- **DESCRIPTION OF THE TASK**: How many lines in this data contain the string "sides"? Reply with the number only.

### SUPPLIED ENTRIES

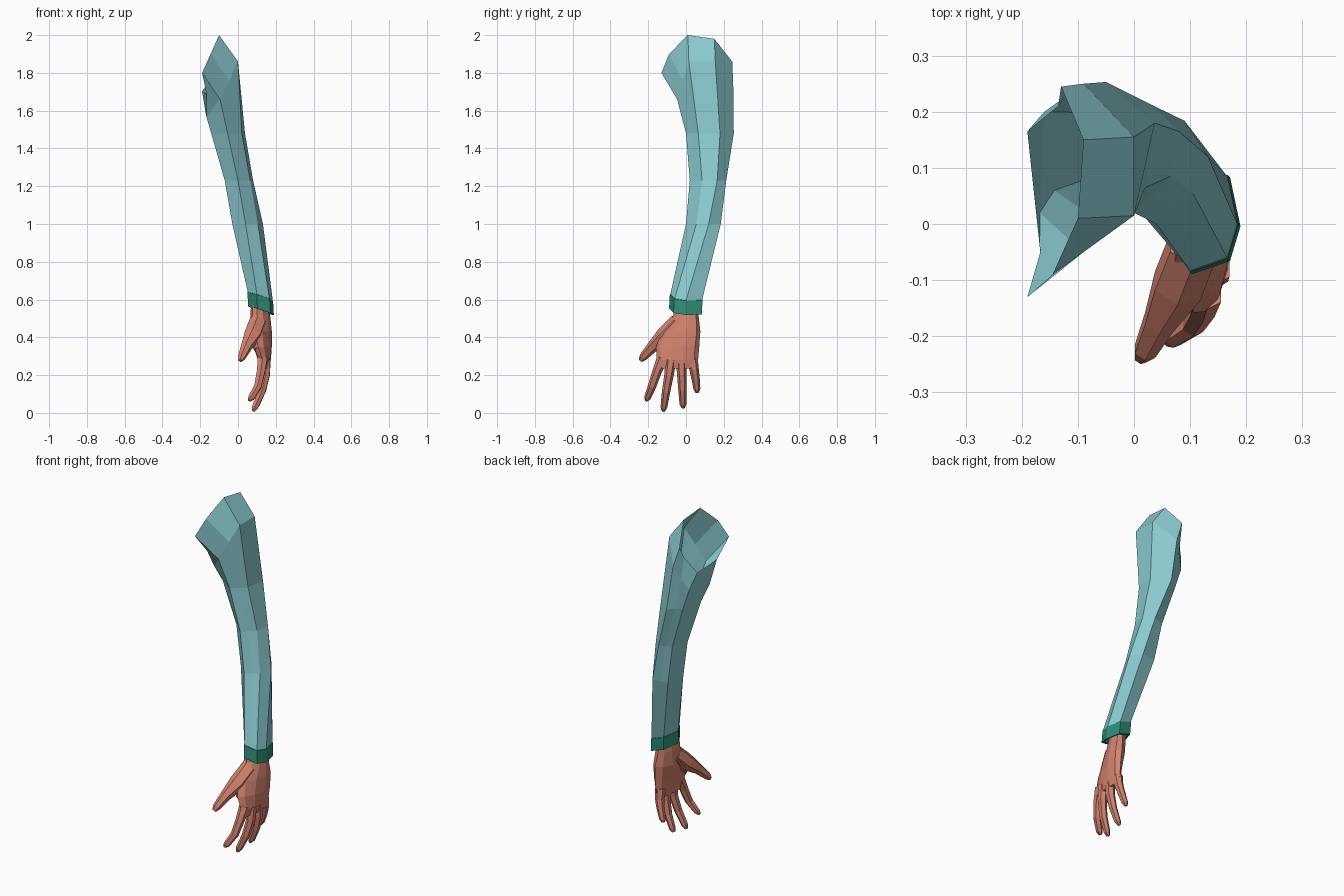
import bpy, bmesh, math
from mathutils import Vector

if "Cube" in bpy.data.objects:
    bpy.data.objects.remove(bpy.data.objects["Cube"])


def material(name, rgb):
    m = bpy.data.materials.new(name)
    m.diffuse_color = (*rgb, 1)
    m.use_nodes = True
    m.node_tree.nodes["Principled BSDF"].inputs["Base Color"].default_value = m.diffuse_color
    return m


TEAL = material("pale_teal", (0.26, 0.60, 0.63))
GREEN = material("dark_green", (0.025, 0.27, 0.18))
SKIN = material("skin", (0.66, 0.23, 0.16))


def loft(bm, rings, cap_start=False, cap_end=False):
    """Bridge closed rings of equal length with quads."""
    loops = [[bm.verts.new(p) for p in r] for r in rings]
    n = len(loops[0])
    for a, b in zip(loops, loops[1:]):
        for i in range(n):
            j = (i + 1) % n
            bm.faces.new((a[i], a[j], b[j], b[i]))
    if cap_start:
        bm.faces.new(loops[0])
    if cap_end:
        bm.faces.new(loops[-1][::-1])


def finish(bm, name, mat):
    bmesh.ops.recalc_face_normals(bm, faces=bm.faces)
    me = bpy.data.meshes.new(name)
    bm.to_mesh(me)
    bm.free()
    me.materials.append(mat)
    ob = bpy.data.objects.new(name, me)
    bpy.context.collection.objects.link(ob)
    return ob


def eight(ring):
    """Add a vertex between corners 0-1 and 3-4 of a six-sided ring."""
    r = [Vector(p) for p in ring]
    return [r[0], (r[0] + r[1]) / 2, r[1], r[2], r[3], (r[3] + r[4]) / 2, r[4], r[5]]


def flat(points, z):
    return [(x, y, z) for x, y in points]


def grow(points, s):
    cx = sum(p[0] for p in points) / len(points)
    cy = sum(p[1] for p in points) / len(points)
    return [(cx + (x - cx) * s, cy + (y - cy) * s) for x, y in points]


def tilted(points, z):
    return [(x, y, z - 0.33 * (x - 0.05) - 0.06 * y) for x, y in points]


# sleeve: open slanted armhole, then six-sided sections down to the wrist
armhole = [Vector(p) for p in (
    (-.19, -.13, 1.80), (-.145, -.09, 1.90), (-.10, .01, 2.0), (-.09, .15, 1.98),
    (-.13, .245, 1.86), (-.135, .21, 1.79), (-.19, .165, 1.70), (-.167, -.05, 1.69))]
shoulder = [(-.095, -.047, 1.66), (0, .015, 1.86), (0, .155, 1.86),
            (-.09, .25, 1.74), (-.16, .20, 1.60), (-.168, .02, 1.57)]
upper = [(-.055, .0), (.02, .065), (.037, .18), (-.05, .253), (-.12, .20), (-.142, .06)]
elbow = [(0, .02), (.065, .085), (.08, .165), (.03, .213), (-.04, .185), (-.07, .085)]
fore = [(.04, 0), (.105, .055), (.132, .12), (.09, .184), (.0, .168), (-.03, .07)]
wrist = [(.1, -.083), (.166, -.06), (.184, 0), (.166, .085), (.09, .08), (.052, 0)]

bm = bmesh.new()
loft(bm, [armhole, eight(shoulder), eight(flat(upper, 1.48)), eight(flat(elbow, 1.23)),
          eight(flat(fore, 1.0)), eight(tilted(wrist, .64))])
finish(bm, "sleeve", TEAL)

# cuff: band folded inwards at the hem
hem = [(x + .004, y - .004) for x, y in wrist]
bm = bmesh.new()
loft(bm, [tilted(wrist, .64), tilted(grow(wrist, 1.03), .639),
          tilted(grow(hem, 1.03), .565), tilted(grow(hem, .85), .565),
          tilted(grow(hem, .8), .60)])
finish(bm, "cuff", GREEN)


# hand: flattened palm loft plus tapered fingers
def oval(cx, cy, z, hx, hy, skew):
    pts = []
    for k in range(10):
        a = math.tau * k / 10
        dy = hy * math.cos(a)
        pts.append((cx + hx * math.sin(a) + skew * dy, cy + dy, z))
    return pts


def tube(bm, path, radii, sides=6):
    path = [Vector(p) for p in path]
    rings = []
    for i, p in enumerate(path):
        d = (path[min(i + 1, len(path) - 1)] - path[max(i - 1, 0)]).normalized()
        u = d.cross(Vector((1, 0, 0))).normalized()
        v = d.cross(u)
        rings.append([p + radii[i] * (u * math.cos(math.tau * k / sides) +
                                      v * math.sin(math.tau * k / sides))
                      for k in range(sides)])
    loft(bm, rings, True, True)


bm = bmesh.new()
loft(bm, [oval(.115, 0, .60, .044, .060, .2), oval(.118, 0, .52, .049, .066, .25),
          oval(.12, -.027, .43, .053, .103, .28), oval(.13, -.044, .35, .044, .114, .2),
          oval(.14, -.046, .28, .032, .110, .1), oval(.142, -.048, .235, .022, .100, .1)],
     True, True)
fingers = {
    "index": [(.13, -.125, .29), (.122, -.153, .22), (.105, -.180, .14), (.07, -.204, .08), (.058, -.21, .066)],
    "middle": [(.145, -.08, .28), (.146, -.09, .20), (.125, -.106, .11), (.09, -.117, .03), (.08, -.12, .009)],
    "ring": [(.148, -.025, .28), (.147, -.022, .20), (.13, -.019, .12), (.10, -.016, .045), (.09, -.015, .027)],
    "little": [(.143, .033, .29), (.142, .043, .23), (.13, .051, .18), (.112, .058, .125), (.105, .059, .108)],
}
for path in fingers.values():
    tube(bm, path, (.029, .025, .022, .018, .009))
# thumb and the fleshy web at its root
tube(bm, [(.105, -.04, .48), (.078, -.11, .41), (.045, -.175, .352), (.020, -.226, .297), (.012, -.240, .277)],
     (.048, .049, .031, .022, .012))
tube(bm, [(.105, -.03, .47), (.10, -.09, .39), (.105, -.135, .335)], (.045, .045, .02))
finish(bm, "hand", SKIN)
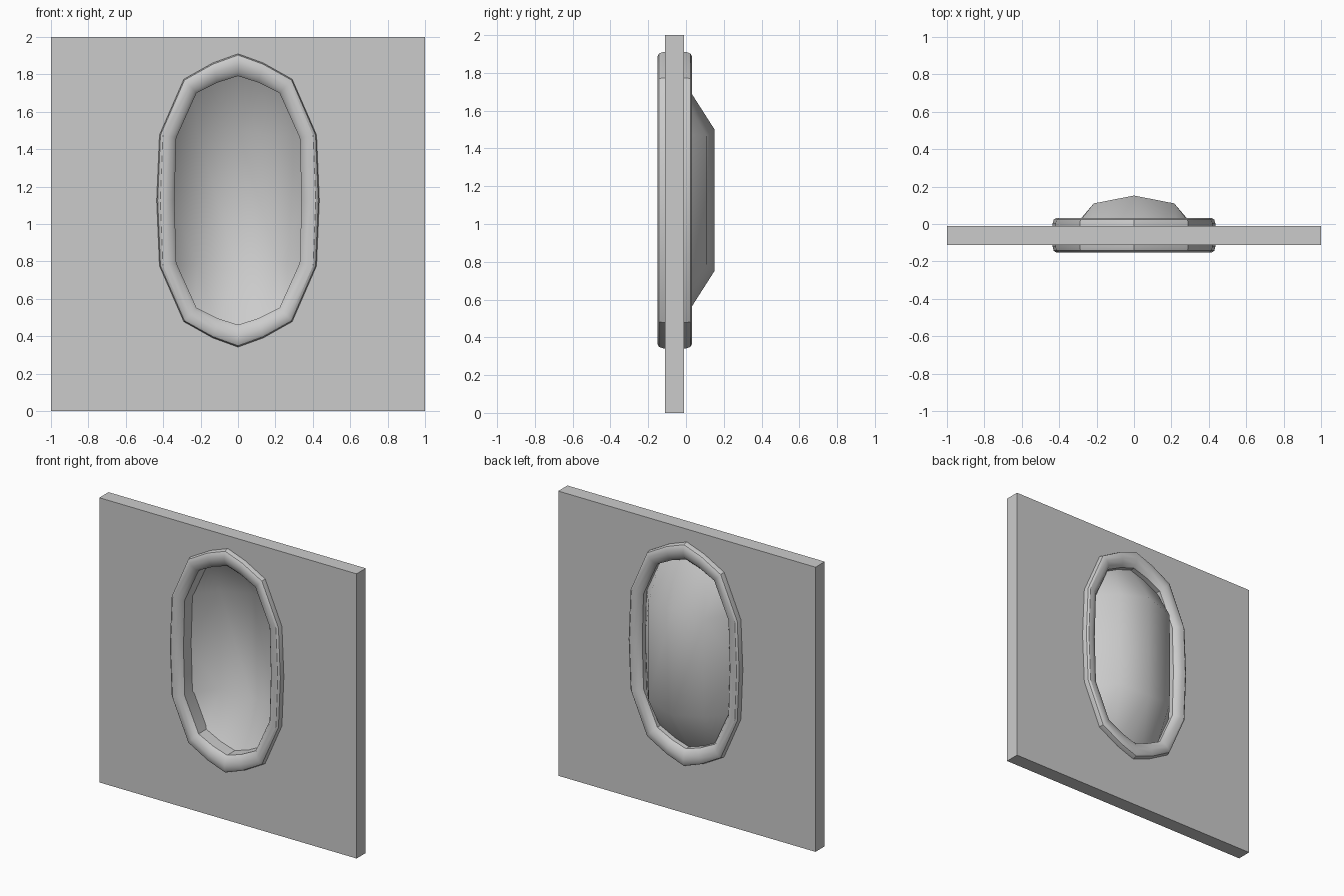
import bpy, bmesh

if "Cube" in bpy.data.objects:
    bpy.data.objects.remove(bpy.data.objects["Cube"])

CZ = 1.126       # height of the oval's centre
MID = -0.06      # depth of the wall's middle plane


def oval(quarter):
    """Mirror quarter points (top to side) into a closed 16-point oval in x, z."""
    right = quarter + [(x, -z) for x, z in reversed(quarter[:-1])]
    return right + [(-x, z) for x, z in reversed(right[1:-1])]


OUTER = oval([(0, 0.784), (0.135, 0.735), (0.29, 0.648), (0.42, 0.35), (0.435, 0)])
INNER = oval([(0, 0.665), (0.11, 0.63), (0.222, 0.574), (0.33, 0.335), (0.34, 0)])


def loop(t, y, grow=1.0):
    """Oval loop blended between outer (t=0) and inner (t=1) outline."""
    return [((a * (1 - t) + c * t) * grow, y, CZ + (b * (1 - t) + d * t) * grow)
            for (a, b), (c, d) in zip(OUTER, INNER)]


def finish(name, bm, smooth=None):
    bmesh.ops.recalc_face_normals(bm, faces=bm.faces[:])
    mesh = bpy.data.meshes.new(name)
    bm.to_mesh(mesh)
    bm.free()
    ob = bpy.data.objects.new(name, mesh)
    bpy.context.collection.objects.link(ob)
    bpy.ops.object.select_all(action='DESELECT')
    ob.select_set(True)
    bpy.context.view_layer.objects.active = ob
    if smooth:
        bpy.ops.object.shade_smooth_by_angle(angle=smooth)
    return ob


def loft(name, loops, closed, smooth=None):
    """Skin a list of loops; closed joins last to first, else the ends are capped."""
    bm = bmesh.new()
    rings = [[bm.verts.new(p) for p in pts] for pts in loops]
    pairs = list(zip(rings, rings[1:]))
    if closed:
        pairs.append((rings[-1], rings[0]))
    for a, b in pairs:
        for i in range(len(a)):
            j = (i + 1) % len(a)
            bm.faces.new((a[i], a[j], b[j], b[i]))
    if not closed:
        bm.faces.new(rings[0])
        bm.faces.new(rings[-1])
    return finish(name, bm, smooth)


# Wall panel with an oval opening hidden under the frame
corners = [(-1, 0), (1, 0), (1, 2), (-1, 2)]
wall = loft("wall", [[(x, y, z) for x, z in corners] for y in (-0.112, -0.01)], False)
cutter = loft("opening_cutter", [loop(0.5, -0.3), loop(0.5, 0.2)], False)
cutter.hide_render = True
cut = wall.modifiers.new("opening", 'BOOLEAN')
cut.object = cutter
cut.operation = 'DIFFERENCE'
cut.solver = 'EXACT'
bpy.context.view_layer.objects.active = wall
bpy.ops.object.modifier_apply(modifier=cut.name)
bpy.data.objects.remove(cutter)

# Oval frame: bevelled section swept around the opening, same front and back
half = [(0, 0.062), (0.06, 0.083), (0.2, 0.092), (0.5, 0.092), (0.82, 0.082), (1, 0.06)]
section = [(t, -d) for t, d in half] + [(t, d) for t, d in reversed(half)]
loft("oval_frame", [loop(t, MID + d) for t, d in section], True, 0.6)

# Shallow dish: hull of the oval rim and a raised spine, left open at the front
bm = bmesh.new()
for p in loop(1, MID, 1.06):
    bm.verts.new(p)
for s in (-1, 1):
    for x, y, z in ((-0.215, 0.11, 0.34), (0, 0.152, 0.373), (0.215, 0.11, 0.34)):
        bm.verts.new((x, y, CZ + s * z))
bmesh.ops.convex_hull(bm, input=bm.verts[:])
base = [f for f in bm.faces if all(abs(v.co.y - MID) < 1e-4 for v in f.verts)]
bmesh.ops.delete(bm, geom=base, context='FACES')
finish("dish", bm, 1.2)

######

- **PROBLEM SOLUTION**: 4